There have been many practices done by the Brunei people related to the haj in the past. One sincerely hopes that those quaint practices while interesting are no longer practiced now.

What is important is that we should remember and honour those who went as the haj is after all as some described as "small death" you died and you are reborn after returning from the Haj. But we should not get carried away to the point that some practices become khurafat. To avoid the khurafat practices, one must deepen one's knowledge of Islam so that we will know what is right and what is wrong.


Friday, November 04, 2011

Hari Raya Korban

It has been a while since I last showed Cuboiart's cartoon. Cuboiart is probably the single Bruneian I do know that can make this caricature come to life. The subtlety of his drawing is just unprecedented. This one depicts the Hari Raya korban. The one he did for Thursday's is even hilarious. Catch cuboiart on

Tuesday, November 01, 2011
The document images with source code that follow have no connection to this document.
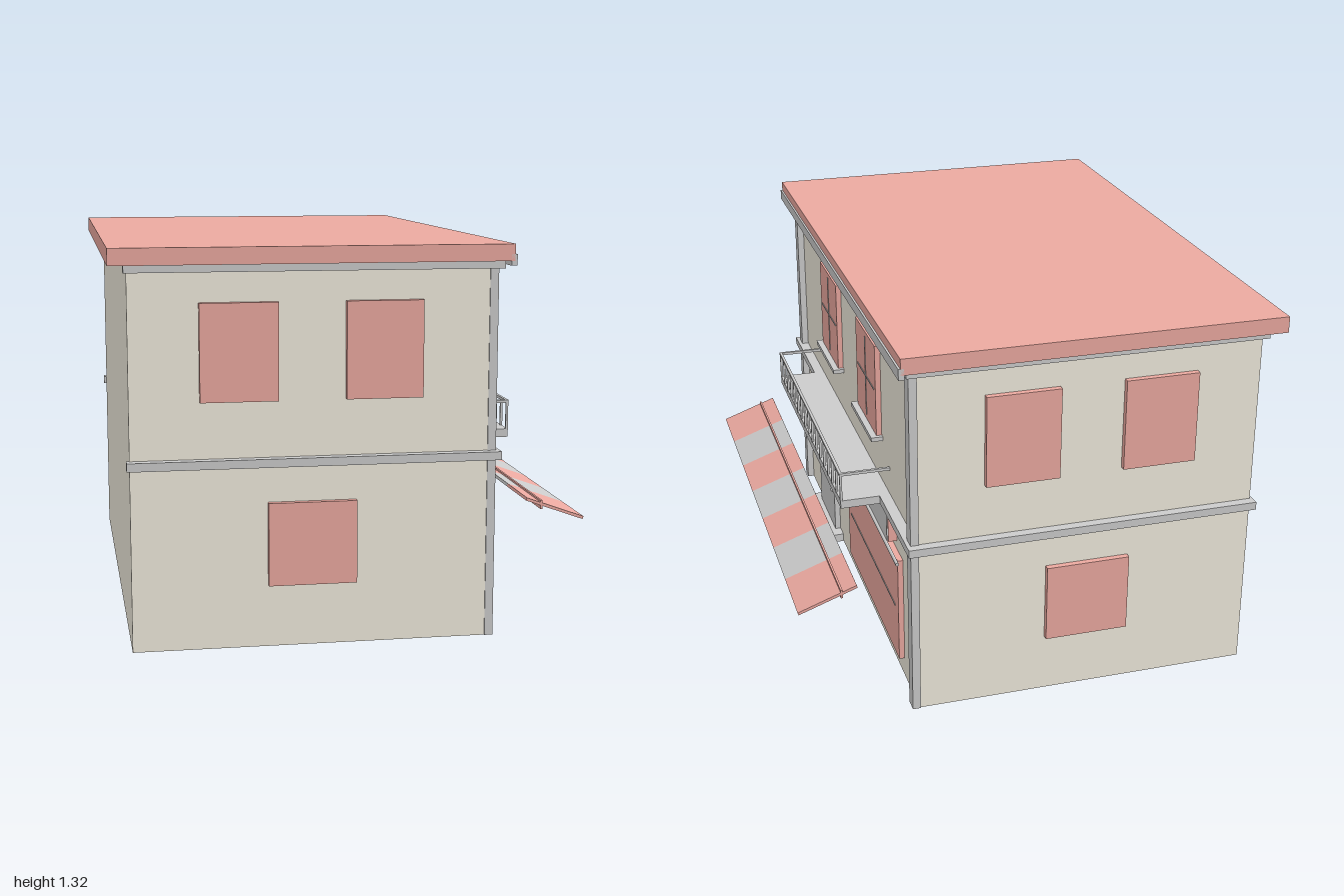
import * as THREE from 'three';

const mat = (color) => new THREE.MeshStandardMaterial({ color });

export function createModel() {
  const house = new THREE.Group();
  house.name = 'house';
  const grey = mat(0xcccccc), red = mat(0xeba9a0), cream = mat(0xf0ebdd);

  // Box given by its minimum and maximum on each axis
  const box = (name, material, x0, x1, y0, y1, z0, z1, parent = house) => {
    const mesh = new THREE.Mesh(new THREE.BoxGeometry(x1 - x0, y1 - y0, z1 - z0), material);
    mesh.position.set((x0 + x1) / 2, (y0 + y1) / 2, (z0 + z1) / 2);
    mesh.name = name;
    parent.add(mesh);
    return mesh;
  };

  // Main body and roof
  box('walls', cream, -0.75, 0.425, 0.015, 1.25, -0.94, 0.94);
  box('roof', red, -0.81, 0.487, 1.27, 1.325, -1, 1);
  box('gutter', grey, 0.475, 0.494, 1.255, 1.292, -1, 1);

  // Belt course and cornice: three sides, open at the rear wall
  for (const [name, y0, y1] of [['beltCourse', 0.617, 0.645], ['cornice', 1.245, 1.27]]) {
    box(name + 'Facade', grey, 0.42, 0.463, y0, y1, -0.973, 0.973);
    for (const s of [-1, 1]) {
      const z = [s * 0.93, s * 0.973].sort((a, b) => a - b);
      box(name + 'Side', grey, -0.76, 0.42, y0, y1, z[0], z[1]);
    }
  }

  // Parts mirrored on both end walls
  for (const s of [-1, 1]) {
    const pillar = [s * 0.895, s * 0.944].sort((a, b) => a - b);
    box('cornerPillar', grey, 0.422, 0.45, 0.015, 1.25, ...pillar);
    const pane = [s * 0.93, s * 0.961].sort((a, b) => a - b);
    box('upperSideWindow', red, -0.525, -0.272, 0.83, 1.147, ...pane);
    box('upperSideWindow', red, -0.052, 0.2, 0.83, 1.147, ...pane);
    box('lowerSideWindow', red, -0.307, -0.016, 0.222, 0.497, ...pane);
  }

  // Upper facade windows with glazing bars and sills
  for (const z of [0.315, -0.312]) {
    box('facadeWindow', red, 0.42, 0.444, 0.82, 1.153, z - 0.146, z + 0.146);
    box('windowBarVertical', grey, 0.44, 0.446, 0.84, 1.135, z - 0.003, z + 0.003);
    box('windowBarHorizontal', grey, 0.44, 0.446, 0.985, 0.991, z - 0.125, z + 0.125);
    box('windowSill', grey, 0.42, 0.466, 0.806, 0.821, z - 0.161, z + 0.161);
  }

  // Shop front: window, door, step and sign board
  box('shopWindow', red, 0.42, 0.444, 0.085, 0.475, -0.735, 0.058);
  box('shopWindowBar', grey, 0.44, 0.446, 0.275, 0.281, -0.69, 0.01);
  box('door', grey, 0.42, 0.446, 0.003, 0.475, 0.332, 0.615);
  const handle = new THREE.Mesh(new THREE.SphereGeometry(0.009, 12, 8), grey);
  handle.position.set(0.447, 0.21, 0.365);
  handle.name = 'doorHandle';
  house.add(handle);
  box('doorStep', grey, 0.425, 0.525, 0.014, 0.046, 0.278, 0.667);
  box('signBoard', red, 0.42, 0.456, 0.51, 0.618, -0.656, 0.656);
  box('signFace', grey, 0.45, 0.46, 0.512, 0.618, -0.651, 0.651);

  // Rod along the facade behind the awning
  const rod = new THREE.Mesh(new THREE.CylinderGeometry(0.006, 0.006, 1.635, 12), grey);
  rod.rotation.x = Math.PI / 2;
  rod.position.set(0.465, 0.51, 0);
  rod.name = 'awningRod';
  house.add(rod);

  // Balcony with a railing
  const balcony = new THREE.Group();
  balcony.name = 'balcony';
  house.add(balcony);
  box('balconySlab', grey, 0.42, 0.6, 0.616, 0.645, -0.57, 0.57, balcony);
  box('frontRail', grey, 0.592, 0.602, 0.738, 0.748, -0.57, 0.57, balcony);
  for (const s of [-1, 1])
    box('sideRail', grey, 0.42, 0.6, 0.738, 0.748, s * 0.565 - 0.005, s * 0.565 + 0.005, balcony);
  for (let i = 0; i < 17; i++) {
    const z = -0.565 + (i * 1.13) / 16;
    box('baluster', grey, 0.593, 0.601, 0.64, 0.742, z - 0.004, z + 0.004, balcony);
  }

  // Sloping awning of seven alternating stripes
  const awning = new THREE.Group();
  awning.name = 'awning';
  awning.position.set(0.7025, 0.407, 0);
  awning.rotation.z = -Math.atan2(0.073, 0.204);
  house.add(awning);
  const stripe = 1.616 / 7;
  for (let i = 0; i < 7; i++) {
    const z = -0.808 + i * stripe;
    box('awningStripe', i % 2 ? grey : red, -0.108, 0.108, -0.005, 0.005, z, z + stripe, awning);
  }
  box('awningBar', red, 0.651, 0.658, 0.407, 0.437, -0.808, 0.808);

  return house;
}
Ketupat Basing at the Empire

This was sold by a village in Tutong. For those wondering what this is, this is ketupat made in the shape of a squirrel or tupai in standard Malay or basing in Brunei Malay. There are a number of sellers selling their village's products currently at Level 4 at the Empire Hotel outside the Indera Kayangan Ballroom. They were invited to do that as a showcase to how they can help transform their lives. The ASEAN Meeting currently taking place inside the ballroom is the ASEAN Ministerial Meeting on Rural Development and Poverty Eradication. Currently the Senior Officials are still meeting. The Ministers will meet tomorrow after the opening ceremony done by the Crown Prince.

I was searching for this ketupat when I did my article on the history of ketupat. I knew this kind of ketupat existed. I wrote this paragraph for my article 

Ketupat is also used as a religious offering for some of the indigenous races. Elderly Dusun people called it "tebuu". However the ketupat is not encased in the traditional square weaved leaves but usually in the shape of an object such as the head of a bird or an animal. These ketupats are not eaten with beef rendang but usually with bananas and eggs.
 For those interested in the whole article, here is the link:

There are many other products sold yesterday but this will end tomorrow. Do drop in and help the villagers.

Inspirational Quotes